QUESTION: Who was the famous cousin of the Cassius Marcellus Clay born in the nineteenth century?
A) Cassius Moosellius Clay
B) Henry Clay
C) Jay Clay
D) Frank Clay
Okay. So, this is the American Treasure Tour blog, where we tell stories about pieces in our collection. And now here we are talking about famous men named Cassius Marcellus. What's that all about? There is a method to our madness, although it may prove to be truly insane. Three men from three different times in American history, all shared the same name, although truth be told, the second and third men we will feature here received their names because of the first. His name was Cassius Marcellus Clay.

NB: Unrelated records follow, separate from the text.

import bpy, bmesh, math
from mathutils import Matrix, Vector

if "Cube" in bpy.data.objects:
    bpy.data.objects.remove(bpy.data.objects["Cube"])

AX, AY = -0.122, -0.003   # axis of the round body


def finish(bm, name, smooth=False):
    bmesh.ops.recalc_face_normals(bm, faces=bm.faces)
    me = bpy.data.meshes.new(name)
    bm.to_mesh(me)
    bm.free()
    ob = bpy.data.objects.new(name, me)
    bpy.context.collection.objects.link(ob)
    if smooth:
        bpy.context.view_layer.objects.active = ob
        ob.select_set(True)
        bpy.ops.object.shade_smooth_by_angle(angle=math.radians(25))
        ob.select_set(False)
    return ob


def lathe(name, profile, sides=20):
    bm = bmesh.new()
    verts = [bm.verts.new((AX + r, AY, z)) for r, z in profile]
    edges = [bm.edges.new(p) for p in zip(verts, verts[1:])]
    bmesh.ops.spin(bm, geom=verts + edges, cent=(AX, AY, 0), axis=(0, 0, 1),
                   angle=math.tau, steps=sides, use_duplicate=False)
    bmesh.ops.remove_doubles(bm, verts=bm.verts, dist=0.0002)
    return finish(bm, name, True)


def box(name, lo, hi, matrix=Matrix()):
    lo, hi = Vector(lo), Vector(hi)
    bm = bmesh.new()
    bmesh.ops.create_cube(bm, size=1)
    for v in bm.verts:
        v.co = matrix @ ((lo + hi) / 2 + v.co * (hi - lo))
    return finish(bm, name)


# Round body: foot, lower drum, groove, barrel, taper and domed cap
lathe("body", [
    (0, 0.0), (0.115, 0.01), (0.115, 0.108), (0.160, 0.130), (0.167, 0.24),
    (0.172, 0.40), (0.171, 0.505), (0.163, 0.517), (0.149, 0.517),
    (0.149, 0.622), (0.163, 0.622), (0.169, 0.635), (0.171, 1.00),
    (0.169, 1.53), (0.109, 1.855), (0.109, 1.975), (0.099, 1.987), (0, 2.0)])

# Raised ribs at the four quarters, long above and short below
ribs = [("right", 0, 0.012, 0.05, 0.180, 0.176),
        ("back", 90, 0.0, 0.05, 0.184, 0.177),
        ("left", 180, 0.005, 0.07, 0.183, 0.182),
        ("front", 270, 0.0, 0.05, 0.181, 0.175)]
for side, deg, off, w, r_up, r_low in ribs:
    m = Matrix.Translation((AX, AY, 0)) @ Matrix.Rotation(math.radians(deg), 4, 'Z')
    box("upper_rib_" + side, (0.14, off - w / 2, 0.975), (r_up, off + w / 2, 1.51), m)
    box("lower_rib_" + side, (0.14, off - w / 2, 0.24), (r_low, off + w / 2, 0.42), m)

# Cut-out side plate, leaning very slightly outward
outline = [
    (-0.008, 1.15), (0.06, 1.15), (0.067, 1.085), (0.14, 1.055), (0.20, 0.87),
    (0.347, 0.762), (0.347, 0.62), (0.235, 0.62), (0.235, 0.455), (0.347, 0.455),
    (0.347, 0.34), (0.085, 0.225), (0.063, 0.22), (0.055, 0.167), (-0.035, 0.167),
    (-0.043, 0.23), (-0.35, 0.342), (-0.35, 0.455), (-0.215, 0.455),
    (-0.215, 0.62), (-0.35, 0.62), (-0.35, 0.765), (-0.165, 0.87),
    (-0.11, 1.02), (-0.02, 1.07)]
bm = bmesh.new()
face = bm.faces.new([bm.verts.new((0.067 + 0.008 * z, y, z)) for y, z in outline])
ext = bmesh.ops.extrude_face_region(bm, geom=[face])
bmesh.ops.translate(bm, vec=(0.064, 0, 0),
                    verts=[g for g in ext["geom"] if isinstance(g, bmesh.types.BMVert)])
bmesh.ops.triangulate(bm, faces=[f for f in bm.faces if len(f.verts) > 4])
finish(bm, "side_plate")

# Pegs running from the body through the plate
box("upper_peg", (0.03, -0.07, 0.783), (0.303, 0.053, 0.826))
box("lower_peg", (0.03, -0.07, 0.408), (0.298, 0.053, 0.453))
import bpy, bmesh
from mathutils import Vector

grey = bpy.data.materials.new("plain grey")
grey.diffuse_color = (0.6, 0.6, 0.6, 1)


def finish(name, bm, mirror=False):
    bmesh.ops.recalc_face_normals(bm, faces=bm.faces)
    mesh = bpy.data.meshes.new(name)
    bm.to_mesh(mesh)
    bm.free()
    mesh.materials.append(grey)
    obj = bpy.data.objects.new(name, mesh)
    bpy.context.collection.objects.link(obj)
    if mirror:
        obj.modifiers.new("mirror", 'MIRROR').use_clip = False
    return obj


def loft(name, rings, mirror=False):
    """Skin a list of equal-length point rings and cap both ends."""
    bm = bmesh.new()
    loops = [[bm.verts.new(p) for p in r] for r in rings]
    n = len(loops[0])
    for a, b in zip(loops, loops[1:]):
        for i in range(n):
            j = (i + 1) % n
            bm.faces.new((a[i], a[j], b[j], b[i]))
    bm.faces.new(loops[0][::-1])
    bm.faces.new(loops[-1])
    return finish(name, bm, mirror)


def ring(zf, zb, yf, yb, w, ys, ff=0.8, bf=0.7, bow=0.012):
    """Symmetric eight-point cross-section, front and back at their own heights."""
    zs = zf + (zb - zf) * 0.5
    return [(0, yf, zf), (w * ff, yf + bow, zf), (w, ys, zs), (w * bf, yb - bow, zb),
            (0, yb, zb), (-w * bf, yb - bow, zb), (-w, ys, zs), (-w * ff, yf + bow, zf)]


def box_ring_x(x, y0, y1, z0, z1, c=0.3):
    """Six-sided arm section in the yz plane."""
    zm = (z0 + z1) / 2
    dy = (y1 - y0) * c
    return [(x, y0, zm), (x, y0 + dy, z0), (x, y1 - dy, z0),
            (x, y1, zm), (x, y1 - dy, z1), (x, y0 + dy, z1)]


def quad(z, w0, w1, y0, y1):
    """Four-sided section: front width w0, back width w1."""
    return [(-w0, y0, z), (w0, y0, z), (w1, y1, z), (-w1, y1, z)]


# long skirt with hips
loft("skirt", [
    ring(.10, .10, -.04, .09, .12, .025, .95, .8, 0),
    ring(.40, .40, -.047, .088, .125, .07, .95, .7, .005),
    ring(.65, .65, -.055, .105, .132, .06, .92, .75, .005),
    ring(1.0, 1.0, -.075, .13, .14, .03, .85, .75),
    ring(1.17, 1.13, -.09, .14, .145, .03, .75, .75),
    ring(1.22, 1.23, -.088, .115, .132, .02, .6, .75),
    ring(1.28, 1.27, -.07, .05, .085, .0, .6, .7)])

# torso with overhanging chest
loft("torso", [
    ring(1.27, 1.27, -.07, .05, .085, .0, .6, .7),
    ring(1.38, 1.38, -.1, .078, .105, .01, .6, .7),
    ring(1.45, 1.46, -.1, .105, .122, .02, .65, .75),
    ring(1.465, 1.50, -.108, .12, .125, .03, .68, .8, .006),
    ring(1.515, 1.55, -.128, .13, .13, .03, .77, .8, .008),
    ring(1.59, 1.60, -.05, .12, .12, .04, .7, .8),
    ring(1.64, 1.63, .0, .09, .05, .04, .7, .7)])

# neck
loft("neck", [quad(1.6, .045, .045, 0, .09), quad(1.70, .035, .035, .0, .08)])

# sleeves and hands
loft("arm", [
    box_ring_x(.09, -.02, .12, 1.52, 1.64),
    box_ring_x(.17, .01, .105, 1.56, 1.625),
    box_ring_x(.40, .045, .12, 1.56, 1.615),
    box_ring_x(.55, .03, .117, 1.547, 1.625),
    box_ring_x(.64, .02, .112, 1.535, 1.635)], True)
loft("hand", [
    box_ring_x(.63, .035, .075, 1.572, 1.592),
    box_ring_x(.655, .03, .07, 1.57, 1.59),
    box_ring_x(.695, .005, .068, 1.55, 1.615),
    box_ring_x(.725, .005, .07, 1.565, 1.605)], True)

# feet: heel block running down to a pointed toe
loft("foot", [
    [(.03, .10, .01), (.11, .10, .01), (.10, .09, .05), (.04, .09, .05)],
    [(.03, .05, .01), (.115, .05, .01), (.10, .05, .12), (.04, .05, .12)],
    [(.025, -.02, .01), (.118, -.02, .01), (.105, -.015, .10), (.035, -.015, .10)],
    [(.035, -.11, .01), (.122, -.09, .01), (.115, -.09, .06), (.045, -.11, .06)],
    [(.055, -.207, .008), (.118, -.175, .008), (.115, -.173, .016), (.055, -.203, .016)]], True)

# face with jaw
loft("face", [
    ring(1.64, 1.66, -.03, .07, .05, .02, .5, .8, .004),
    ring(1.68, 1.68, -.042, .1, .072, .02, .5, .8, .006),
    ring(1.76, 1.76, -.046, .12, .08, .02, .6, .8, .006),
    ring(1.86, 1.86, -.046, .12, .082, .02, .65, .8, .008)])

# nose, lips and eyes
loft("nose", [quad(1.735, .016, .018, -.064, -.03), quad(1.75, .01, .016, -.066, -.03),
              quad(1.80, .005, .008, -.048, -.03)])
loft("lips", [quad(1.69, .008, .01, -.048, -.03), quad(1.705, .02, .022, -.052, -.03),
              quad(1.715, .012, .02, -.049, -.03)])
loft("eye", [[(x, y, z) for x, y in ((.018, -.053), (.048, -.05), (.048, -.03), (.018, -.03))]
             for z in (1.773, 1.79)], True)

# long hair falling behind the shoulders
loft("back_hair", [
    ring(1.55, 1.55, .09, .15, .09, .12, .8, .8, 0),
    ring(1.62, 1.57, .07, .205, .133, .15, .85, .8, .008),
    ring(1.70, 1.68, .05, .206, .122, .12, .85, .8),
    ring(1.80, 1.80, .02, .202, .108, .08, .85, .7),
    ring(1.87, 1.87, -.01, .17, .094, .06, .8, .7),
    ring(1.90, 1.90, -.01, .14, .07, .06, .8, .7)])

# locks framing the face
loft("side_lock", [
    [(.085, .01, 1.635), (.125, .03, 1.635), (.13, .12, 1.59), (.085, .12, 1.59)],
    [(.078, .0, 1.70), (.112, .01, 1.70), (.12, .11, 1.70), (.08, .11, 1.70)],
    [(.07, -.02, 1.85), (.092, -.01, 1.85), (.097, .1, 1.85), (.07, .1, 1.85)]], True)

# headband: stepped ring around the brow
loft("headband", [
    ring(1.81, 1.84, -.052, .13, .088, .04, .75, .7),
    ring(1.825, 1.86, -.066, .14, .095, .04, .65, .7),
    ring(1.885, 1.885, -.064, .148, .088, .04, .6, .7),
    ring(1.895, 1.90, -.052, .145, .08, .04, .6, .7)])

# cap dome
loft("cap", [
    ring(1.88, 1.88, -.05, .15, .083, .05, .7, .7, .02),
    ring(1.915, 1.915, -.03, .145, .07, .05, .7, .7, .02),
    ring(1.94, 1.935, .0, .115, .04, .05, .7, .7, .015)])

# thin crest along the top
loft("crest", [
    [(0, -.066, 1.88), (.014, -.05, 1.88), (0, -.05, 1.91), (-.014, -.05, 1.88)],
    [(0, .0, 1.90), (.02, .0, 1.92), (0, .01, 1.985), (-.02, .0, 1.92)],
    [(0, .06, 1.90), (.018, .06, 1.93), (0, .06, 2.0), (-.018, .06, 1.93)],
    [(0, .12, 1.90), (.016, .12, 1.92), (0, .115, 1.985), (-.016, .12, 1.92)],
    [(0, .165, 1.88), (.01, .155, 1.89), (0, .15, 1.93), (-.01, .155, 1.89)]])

The Kentucky native was born in 1810 and lived a long life, reaching ninety-two years old. His political life was dominated by a stance extremely unpopular in Kentucky prior to the Civil War: he advocated the abolition of slavery, and he did it loudly and made many enemies in the process. In fact, Clay the politician survived a number of assassination attempts, including a few bullets to the chest by angry supporters of the nefarious institution. Rather than tone down his opposition, the colorful Clay started carrying two guns and a knife for protection. He became ambassador to Russia during the Civil War and convinced the tsar to stick with the Union. After he returned to Kentucky, Clay eventually divorced his wife of 45 years, declaring abandonment as the issue, since she became dissatisfied with his constant adultery, remarrying at the age of 84. His new wife was fourteen years old.
ANSWER: B) Henry Clay. Considered one of the most influential politicians of antebellum America to never quite reach the presidency (along with Daniel Webster and John C. Calhoun), Henry Clay was an intriguing character.